The first test of just how successful that message could be comes tomorrow in Michigan and, at least based on the polling, Trump seems to be well-positioned for a win, and possibly a substantial one that could greatly enhance his lead in the delegate count. With less than twenty-four hours to go, RealClearPolitics shows Trump (38.5) with an eighteen point lead over Senator Ted Cruz, who barely holds on to second place with an average standing of 20.5% and has Ohio Governor John Kasich nipping at his heels with an average standing of 20.0%. Marco Rubio is a distant fourth place at 13.3%. If these numbers hold up, then Trump stands to do very well in this contest and to pick up the lion’s share of the 59 delegate at stake.

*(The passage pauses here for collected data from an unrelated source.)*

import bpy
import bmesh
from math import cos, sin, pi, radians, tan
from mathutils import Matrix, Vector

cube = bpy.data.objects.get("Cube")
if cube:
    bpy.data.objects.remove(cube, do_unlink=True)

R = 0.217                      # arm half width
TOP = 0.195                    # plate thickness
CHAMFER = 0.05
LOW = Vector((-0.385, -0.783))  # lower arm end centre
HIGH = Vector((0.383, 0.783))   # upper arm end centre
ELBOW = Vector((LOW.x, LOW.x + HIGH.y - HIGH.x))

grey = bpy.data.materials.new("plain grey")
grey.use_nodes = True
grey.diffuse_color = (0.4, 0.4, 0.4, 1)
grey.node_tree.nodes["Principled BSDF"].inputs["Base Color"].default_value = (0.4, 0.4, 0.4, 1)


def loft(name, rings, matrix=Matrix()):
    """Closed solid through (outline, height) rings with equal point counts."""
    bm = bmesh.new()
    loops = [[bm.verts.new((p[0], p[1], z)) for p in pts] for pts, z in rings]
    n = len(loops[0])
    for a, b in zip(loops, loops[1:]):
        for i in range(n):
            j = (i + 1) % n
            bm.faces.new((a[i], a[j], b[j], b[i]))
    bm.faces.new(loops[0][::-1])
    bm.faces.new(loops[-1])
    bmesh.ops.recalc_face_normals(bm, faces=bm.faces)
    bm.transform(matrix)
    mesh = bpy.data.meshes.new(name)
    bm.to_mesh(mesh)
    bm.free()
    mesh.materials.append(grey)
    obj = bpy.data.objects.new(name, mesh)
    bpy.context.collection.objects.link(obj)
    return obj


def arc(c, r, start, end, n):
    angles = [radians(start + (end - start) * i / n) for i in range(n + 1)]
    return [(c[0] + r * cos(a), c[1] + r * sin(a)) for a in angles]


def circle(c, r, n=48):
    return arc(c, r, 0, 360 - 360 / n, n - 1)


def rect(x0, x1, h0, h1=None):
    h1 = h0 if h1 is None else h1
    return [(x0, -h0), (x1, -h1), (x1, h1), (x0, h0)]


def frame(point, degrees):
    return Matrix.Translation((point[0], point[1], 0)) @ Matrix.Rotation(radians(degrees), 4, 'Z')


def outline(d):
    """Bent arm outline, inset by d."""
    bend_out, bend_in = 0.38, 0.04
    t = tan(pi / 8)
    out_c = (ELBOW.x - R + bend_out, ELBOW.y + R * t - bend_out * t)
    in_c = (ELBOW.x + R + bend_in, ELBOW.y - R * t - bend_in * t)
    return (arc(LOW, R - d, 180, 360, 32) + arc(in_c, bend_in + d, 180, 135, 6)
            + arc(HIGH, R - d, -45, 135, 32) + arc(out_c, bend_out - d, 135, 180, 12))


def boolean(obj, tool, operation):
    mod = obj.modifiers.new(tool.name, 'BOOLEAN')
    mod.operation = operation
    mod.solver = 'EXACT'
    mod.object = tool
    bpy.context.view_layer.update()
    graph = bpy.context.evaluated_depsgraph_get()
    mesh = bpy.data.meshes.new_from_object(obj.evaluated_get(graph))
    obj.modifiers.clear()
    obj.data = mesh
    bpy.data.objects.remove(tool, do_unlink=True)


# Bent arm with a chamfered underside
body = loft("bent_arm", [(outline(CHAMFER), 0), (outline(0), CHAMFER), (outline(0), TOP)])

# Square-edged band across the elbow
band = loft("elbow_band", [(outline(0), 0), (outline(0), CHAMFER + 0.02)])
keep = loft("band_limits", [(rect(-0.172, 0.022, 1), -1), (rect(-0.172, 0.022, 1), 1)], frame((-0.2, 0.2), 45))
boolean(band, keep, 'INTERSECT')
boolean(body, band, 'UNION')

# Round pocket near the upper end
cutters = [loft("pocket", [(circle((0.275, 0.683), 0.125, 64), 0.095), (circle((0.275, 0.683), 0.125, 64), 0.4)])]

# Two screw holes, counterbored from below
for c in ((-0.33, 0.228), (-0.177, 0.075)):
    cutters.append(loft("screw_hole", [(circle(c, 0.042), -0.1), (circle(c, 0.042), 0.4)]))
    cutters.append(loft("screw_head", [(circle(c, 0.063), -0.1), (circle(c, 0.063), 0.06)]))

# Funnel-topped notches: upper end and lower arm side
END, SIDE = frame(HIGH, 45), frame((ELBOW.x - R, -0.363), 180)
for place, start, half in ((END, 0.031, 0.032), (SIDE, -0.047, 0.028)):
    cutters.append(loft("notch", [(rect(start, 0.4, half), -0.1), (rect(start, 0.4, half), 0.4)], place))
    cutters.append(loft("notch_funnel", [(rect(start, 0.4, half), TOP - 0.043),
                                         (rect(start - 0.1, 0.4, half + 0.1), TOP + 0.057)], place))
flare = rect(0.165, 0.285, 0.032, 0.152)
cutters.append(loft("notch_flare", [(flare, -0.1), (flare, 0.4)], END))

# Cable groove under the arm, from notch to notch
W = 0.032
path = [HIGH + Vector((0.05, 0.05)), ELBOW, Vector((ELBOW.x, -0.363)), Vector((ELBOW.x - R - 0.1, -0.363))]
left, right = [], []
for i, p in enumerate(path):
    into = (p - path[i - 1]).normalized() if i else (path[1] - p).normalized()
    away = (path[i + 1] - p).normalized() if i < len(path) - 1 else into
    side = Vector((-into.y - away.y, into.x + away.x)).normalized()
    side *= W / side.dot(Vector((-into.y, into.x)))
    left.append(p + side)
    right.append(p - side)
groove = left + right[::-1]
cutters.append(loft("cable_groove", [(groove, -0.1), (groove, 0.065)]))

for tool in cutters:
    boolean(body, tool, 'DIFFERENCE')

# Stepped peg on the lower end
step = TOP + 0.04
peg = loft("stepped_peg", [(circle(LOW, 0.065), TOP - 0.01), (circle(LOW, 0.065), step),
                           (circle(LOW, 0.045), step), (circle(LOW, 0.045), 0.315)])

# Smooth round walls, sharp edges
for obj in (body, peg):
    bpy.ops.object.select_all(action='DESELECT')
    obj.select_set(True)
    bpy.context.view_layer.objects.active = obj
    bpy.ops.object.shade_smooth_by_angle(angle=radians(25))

Another candidate who faces a test tomorrow is Ohio Governor John Kasich. With his home state’s primary just a week away now, Kasich could benefit greatly from a strong showing in neighboring Michigan, especially since he hasn’t performed well in any other states besides New Hampshire and Vermont since voting started at the beginning of February. In that regard, Kasich’s campaign is no doubt encouraged by the two most recent polls out of the state, both of which suggest at least some movement in his direction in the last week or so. In one, from Fox 2 Detroit, Kaisch garners 20% of the vote to put him in second place ahead of Senator Ted Cruz, although the fact that this same poll also shows him 22 points behind Donald Trump somewhat mutes the “good news” of the poll itself. Another poll released today by Monmouth University, meanwhile, puts Kasich in third place with 21% of the vote behind Donald Trump at 36% and Ted Cruz at 23%. Both of these polls indicate that there may be at least some late movement toward the Ohio Governor, and that could help him turn in the kind of respectable showing that could help him with momentum heading into an Ohio primary that is, without exaggeration, do or die for his campaign. Indeed, if Kaisch can at least come in second in Michigan, he should be well positioned heading into that final test next Tuesday. Whether he’ll succeed at that point is, of course, another question entirely.